REQUIREMENT >> Leave out the pictures. Return every record otherwise untouched.

Collection entries:

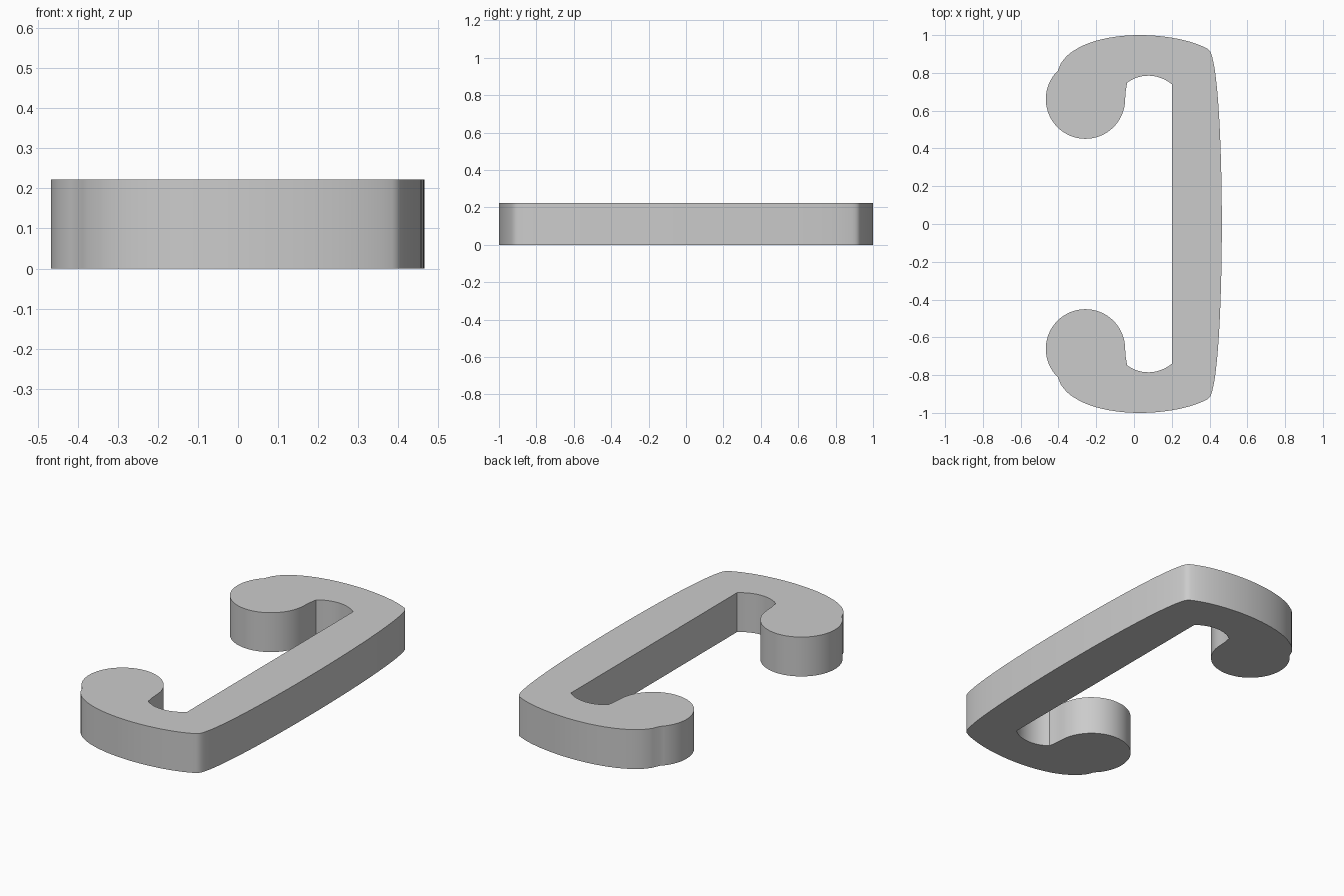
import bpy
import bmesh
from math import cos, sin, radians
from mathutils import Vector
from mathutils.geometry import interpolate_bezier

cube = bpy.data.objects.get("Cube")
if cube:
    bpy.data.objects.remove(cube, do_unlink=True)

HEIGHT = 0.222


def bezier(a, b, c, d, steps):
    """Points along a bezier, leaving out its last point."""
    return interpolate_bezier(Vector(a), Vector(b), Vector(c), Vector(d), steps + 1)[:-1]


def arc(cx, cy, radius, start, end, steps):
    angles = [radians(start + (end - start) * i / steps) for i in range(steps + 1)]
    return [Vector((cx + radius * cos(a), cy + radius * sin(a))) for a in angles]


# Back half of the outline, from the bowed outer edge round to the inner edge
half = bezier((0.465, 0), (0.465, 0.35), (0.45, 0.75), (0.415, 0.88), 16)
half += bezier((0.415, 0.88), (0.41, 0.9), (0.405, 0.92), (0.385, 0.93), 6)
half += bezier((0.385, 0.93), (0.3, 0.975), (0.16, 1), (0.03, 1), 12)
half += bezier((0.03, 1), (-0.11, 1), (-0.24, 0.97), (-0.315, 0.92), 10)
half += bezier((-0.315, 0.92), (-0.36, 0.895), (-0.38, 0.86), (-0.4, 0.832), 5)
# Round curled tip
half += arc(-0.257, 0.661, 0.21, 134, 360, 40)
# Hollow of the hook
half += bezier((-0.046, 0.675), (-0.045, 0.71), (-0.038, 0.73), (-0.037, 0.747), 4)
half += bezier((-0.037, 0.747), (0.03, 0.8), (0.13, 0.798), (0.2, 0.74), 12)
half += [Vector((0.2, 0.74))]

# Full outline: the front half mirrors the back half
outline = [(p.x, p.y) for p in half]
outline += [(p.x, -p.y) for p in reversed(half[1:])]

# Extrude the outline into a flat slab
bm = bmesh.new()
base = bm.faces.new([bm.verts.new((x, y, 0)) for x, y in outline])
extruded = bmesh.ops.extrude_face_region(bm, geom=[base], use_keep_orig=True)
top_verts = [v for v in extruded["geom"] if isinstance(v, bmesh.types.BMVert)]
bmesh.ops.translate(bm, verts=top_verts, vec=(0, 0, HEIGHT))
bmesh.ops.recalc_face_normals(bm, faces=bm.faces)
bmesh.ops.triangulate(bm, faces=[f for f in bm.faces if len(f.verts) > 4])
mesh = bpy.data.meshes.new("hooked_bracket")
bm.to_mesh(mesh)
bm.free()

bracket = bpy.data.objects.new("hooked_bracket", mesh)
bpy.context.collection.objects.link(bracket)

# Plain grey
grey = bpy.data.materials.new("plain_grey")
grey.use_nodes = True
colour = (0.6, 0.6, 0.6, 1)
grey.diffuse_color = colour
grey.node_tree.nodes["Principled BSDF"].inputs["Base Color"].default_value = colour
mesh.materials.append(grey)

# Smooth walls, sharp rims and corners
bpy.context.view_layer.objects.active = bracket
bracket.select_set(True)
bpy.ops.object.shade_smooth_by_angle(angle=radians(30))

WRITTEN ANSWER >>
import bpy
import bmesh
from math import cos, sin, radians
from mathutils import Vector
from mathutils.geometry import interpolate_bezier

cube = bpy.data.objects.get("Cube")
if cube:
    bpy.data.objects.remove(cube, do_unlink=True)

HEIGHT = 0.222


def bezier(a, b, c, d, steps):
    """Points along a bezier, leaving out its last point."""
    return interpolate_bezier(Vector(a), Vector(b), Vector(c), Vector(d), steps + 1)[:-1]


def arc(cx, cy, radius, start, end, steps):
    angles = [radians(start + (end - start) * i / steps) for i in range(steps + 1)]
    return [Vector((cx + radius * cos(a), cy + radius * sin(a))) for a in angles]


# Back half of the outline, from the bowed outer edge round to the inner edge
half = bezier((0.465, 0), (0.465, 0.35), (0.45, 0.75), (0.415, 0.88), 16)
half += bezier((0.415, 0.88), (0.41, 0.9), (0.405, 0.92), (0.385, 0.93), 6)
half += bezier((0.385, 0.93), (0.3, 0.975), (0.16, 1), (0.03, 1), 12)
half += bezier((0.03, 1), (-0.11, 1), (-0.24, 0.97), (-0.315, 0.92), 10)
half += bezier((-0.315, 0.92), (-0.36, 0.895), (-0.38, 0.86), (-0.4, 0.832), 5)
# Round curled tip
half += arc(-0.257, 0.661, 0.21, 134, 360, 40)
# Hollow of the hook
half += bezier((-0.046, 0.675), (-0.045, 0.71), (-0.038, 0.73), (-0.037, 0.747), 4)
half += bezier((-0.037, 0.747), (0.03, 0.8), (0.13, 0.798), (0.2, 0.74), 12)
half += [Vector((0.2, 0.74))]

# Full outline: the front half mirrors the back half
outline = [(p.x, p.y) for p in half]
outline += [(p.x, -p.y) for p in reversed(half[1:])]

# Extrude the outline into a flat slab
bm = bmesh.new()
base = bm.faces.new([bm.verts.new((x, y, 0)) for x, y in outline])
extruded = bmesh.ops.extrude_face_region(bm, geom=[base], use_keep_orig=True)
top_verts = [v for v in extruded["geom"] if isinstance(v, bmesh.types.BMVert)]
bmesh.ops.translate(bm, verts=top_verts, vec=(0, 0, HEIGHT))
bmesh.ops.recalc_face_normals(bm, faces=bm.faces)
bmesh.ops.triangulate(bm, faces=[f for f in bm.faces if len(f.verts) > 4])
mesh = bpy.data.meshes.new("hooked_bracket")
bm.to_mesh(mesh)
bm.free()

bracket = bpy.data.objects.new("hooked_bracket", mesh)
bpy.context.collection.objects.link(bracket)

# Plain grey
grey = bpy.data.materials.new("plain_grey")
grey.use_nodes = True
colour = (0.6, 0.6, 0.6, 1)
grey.diffuse_color = colour
grey.node_tree.nodes["Principled BSDF"].inputs["Base Color"].default_value = colour
mesh.materials.append(grey)

# Smooth walls, sharp rims and corners
bpy.context.view_layer.objects.active = bracket
bracket.select_set(True)
bpy.ops.object.shade_smooth_by_angle(angle=radians(30))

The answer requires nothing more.